Thursday, February 22, 2007

Hillary Clinton changes the subject

A funny thing happened while Hillary Clinton was denouncing the "politics of personal destruction" this week.

Senator Clinton was in high dudgeon over the refusal of Senator Barack Obama to apologize for some remarks by David Geffen, the Hollywood mega-donor who supports him for president over Mrs. Clinton. Mr. Geffen told Pulitzer Prize-winning columnist Maureen Dowd, "Everybody in politics lies, but (the Clintons) do it with such ease, it's troubling."

"I want to run a very positive campaign," Senator Clinton said Wednesday at a Nevada candidates' forum, "and I sure don't want Democrats or the supporters of Democrats to be engaging in the politics of personal destruction."

Rising to the bait like yipping puppies, reporters and political commentators launched into a tedious and time-filling debate about negative campaigning.

Nobody discussed the substance of the charge--made by a former backer--that the Clintons lie "with such ease, it's troubling."

Nobody, that is, except the former Solicitor General for the Clinton administration, Walter E. Dellinger III, who was participating in a panel discussion on congressional oversight and executive privilege Thursday afternoon in Washington, televised live on C-SPAN2.

Mr. Dellinger was discussing the extraordinary breadth of an executive privilege claim made by President Clinton early in his administration in connection with the firing of the White House travel office employees.
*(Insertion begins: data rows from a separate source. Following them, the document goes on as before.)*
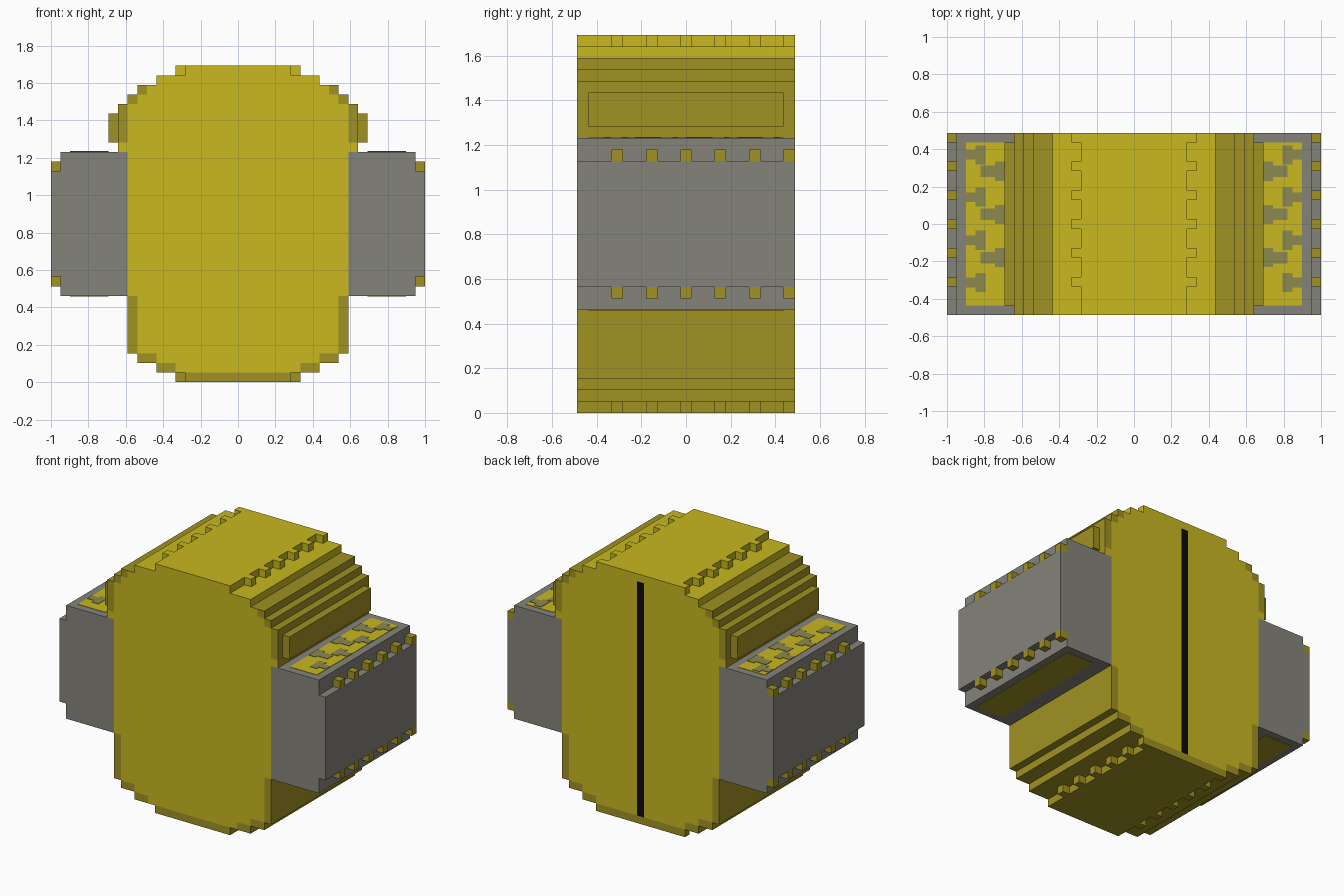
import bpy, bmesh
from mathutils import Vector

if "Cube" in bpy.data.objects:
    bpy.data.objects.remove(bpy.data.objects["Cube"])

V = 2 / 39  # size of one block; the model is 39 x 19 x 33 blocks


def material(name, r, g, b):
    m = bpy.data.materials.new(name)
    m.diffuse_color = (r, g, b, 1)
    m.use_nodes = True
    m.node_tree.nodes["Principled BSDF"].inputs["Base Color"].default_value = m.diffuse_color
    return m


MATS = [material("bright yellow", 0.578, 0.479, 0.0144),
        material("dark olive yellow", 0.352, 0.287, 0.016),
        material("grey", 0.235, 0.231, 0.195),
        material("olive grey", 0.262, 0.246, 0.08),
        material("black", 0.003, 0.003, 0.003)]
BRIGHT, DARK, GREY, MIX, BLACK = range(5)


def finish(name, bm, rule):
    """Weld, colour each face by a rule, merge flat faces, make the object."""
    bmesh.ops.remove_doubles(bm, verts=bm.verts, dist=1e-5)
    bmesh.ops.recalc_face_normals(bm, faces=bm.faces)
    for f in bm.faces:
        f.material_index = rule(f.calc_center_median() / V, f.normal)
    bmesh.ops.dissolve_limit(bm, angle_limit=0.01, verts=bm.verts,
                             edges=bm.edges, delimit={'MATERIAL'})
    me = bpy.data.meshes.new(name)
    bm.to_mesh(me)
    bm.free()
    for m in MATS:
        me.materials.append(m)
    ob = bpy.data.objects.new(name, me)
    bpy.context.collection.objects.link(ob)
    return ob


def extruded_cells(name, cells, rule, h=9.5):
    """Stepped profile in x/z made of blocks, run through the full depth."""
    bm = bmesh.new()

    def quad(*pts):
        bm.faces.new([bm.verts.new(Vector(p) * V) for p in pts])
    for i, j in cells:
        a, b, c, d = i - .5, i + .5, j, j + 1
        for y in (-h, h):
            quad((a, y, c), (b, y, c), (b, y, d), (a, y, d))
        for n, p, q in (((i - 1, j), (a, c), (a, d)), ((i + 1, j), (b, c), (b, d)),
                        ((i, j - 1), (a, c), (b, c)), ((i, j + 1), (a, d), (b, d))):
            if n not in cells:
                quad((p[0], -h, p[1]), (q[0], -h, q[1]), (q[0], h, q[1]), (p[0], h, p[1]))
    return finish(name, bm, rule)


def boxes(name, spans, mat):
    """Several boxes in one object; each span is x0,x1,y0,y1,z0,z1 in blocks."""
    bm = bmesh.new()
    for x0, x1, y0, y1, z0, z1 in spans:
        vs = bmesh.ops.create_cube(bm, size=1)["verts"]
        for v in vs:
            v.co = Vector(((x0 + x1) / 2 + v.co.x * (x1 - x0),
                           (y0 + y1) / 2 + v.co.y * (y1 - y0),
                           (z0 + z1) / 2 + v.co.z * (z1 - z0))) * V
    return finish(name, bm, lambda c, n: mat)


# Body: half width in blocks for each row, from the ground up
rows = [5, 8, 10] + [11] * 21 + [12] * 5 + [11, 10, 8, 5]
body_cells = {(i, j) for j, w in enumerate(rows) for i in range(-w, w + 1)}
fringe = {0: 0, 1: 7, 2: 9, 29: 11, 30: 10}  # first dark column on front and back
fringe.update({j: 11 for j in range(3, 9)})
fringe.update({j: 12 for j in range(25, 29)})


def body_colour(c, n):
    i, j = round(c.x), int(c.z)
    if abs(n.y) > 0.5:
        if n.y > 0 and i == 0 and 1 <= j <= 31:
            return BLACK  # slit down the back
        return DARK if abs(i) >= fringe.get(j, 99) else BRIGHT
    return BRIGHT if c.z > 31.01 else DARK


extruded_cells("body", body_cells, body_colour)

TEETH = range(-6, 10, 3)  # shared spacing of all tooth rows

for side, s in (("right", 1), ("left", -1)):
    def span(x0, x1, *rest):
        return (min(s * x0, s * x1), max(s * x0, s * x1), *rest)

    # Tooth rows on the edges of the top and bottom plates
    for part, z, mat in (("top", 32, BRIGHT), ("bottom", 0, DARK)):
        boxes(f"{side}_{part}_teeth",
              [span(5.5, 6.5, y - .5, y + .5, z, z + 1) for y in TEETH], mat)

    # Raised panel on the shoulder
    boxes(f"{side}_shoulder_panel", [span(12.5, 13.5, -8.5, 8.5, 25, 28)], DARK)

    # Side block with a raised outer slab
    arm = {(s * i, j) for i in range(12, 19) for j in range(9, 24)}
    arm |= {(s * 19, j) for j in range(11, 22)}
    extruded_cells(f"{side}_side_block", arm, lambda c, n: GREY)
    boxes(f"{side}_side_block_teeth",
          [span(18.5, 19.5, y - .5, y + .5, z, z + 1) for y in TEETH for z in (10, 22)], DARK)

    # Painted patches above and below the side block
    boxes(f"{side}_top_patch", [span(13.5, 17.5, -8.5, 8.5, 24, 24.05)], BRIGHT)
    boxes(f"{side}_bottom_patch", [span(13.5, 17.5, -8.5, 8.5, 8.95, 9)], DARK)
    marks = []
    for y in (5.5, 1, -3.5):  # inner notches
        marks += [span(13.5, 14.5, y - 1, y + 1, 24, 24.1),
                  span(14.5, 16, y - .6, y + .6, 24, 24.1)]
    for y in (7.2, 2.8, -1.7, -6.1):  # outer notches
        marks += [span(16.5, 17.5, y - .5, y + .5, 24, 24.1),
                  span(15.5, 16.5, y - 1, y + 1, 24, 24.1)]
    boxes(f"{side}_top_patch_marks", marks, MIX)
Instead of claiming privilege for specific documents, as previous presidents had done, President Clinton asserted executive privilege over two thousand pages of documents related to the firing.

There was no question, Mr. Dellinger said, that the travel office workers could be fired by the president. The problem was the suggestion by the FBI that the workers were under criminal investigation, "which they were not," he said, and the extent to which executive branch pressure might have led to that suggestion.

Mr. Dellinger said he found that troubling and cited it as an example of an executive privilege claim that was less defensible than some others.

Return with me now to October 18, 2000--seven years after the travel office workers were fired and smeared with false allegations of criminal conduct--and read the news account of Independent Counsel Robert Ray's final report in the matter of the White House Travel Office:

WASHINGTON (CNN) -- Independent Counsel Robert Ray's final report on the White House travel office case found first lady Hillary Rodham Clinton's testimony in the matter was "factually false," but concluded there were no grounds to prosecute her.

The special prosecutor determined the first lady did play a role in the 1993 dismissal of the travel office's staff, contrary to her testimony in the matter. But Ray said he would not prosecute Clinton for those false statements because "the evidence was insufficient to prove beyond a reasonable doubt" that she knew her statements were false or understood that they may have prompted the firings.

In this context, an unprecedented executive privilege claim for two thousand documents looks an awful lot like an effort to make sure "the evidence was insufficient."

And now that Mrs. Clinton is a candidate for president, the claim that she didn't know or understand what she was saying is not much of a selling point.

When Bill Clinton was under investigation for perjury and obstruction of justice, he successfully changed the subject to the impropriety of harassing a sitting president about his sex life. Gone were the questions about the chief law enforcement officer of the United States lying to investigators or tampering with witnesses. Instead it was all about sex, and it was all about spending fifty million dollars to investigate something that was nobody's business.

Now Hillary Clinton wants to change the subject. She doesn't want reporters to ask why a former backer has called her a liar. She wants them to ask about the "politics of personal destruction" and the evils of negative campaigning. If she can avoid responding to all serious charges by denouncing the people who make them, she can probably sail through the primaries and win the nomination.

If the Democrats want to take back the White House, they shouldn't fall for it again.

Copyright 2007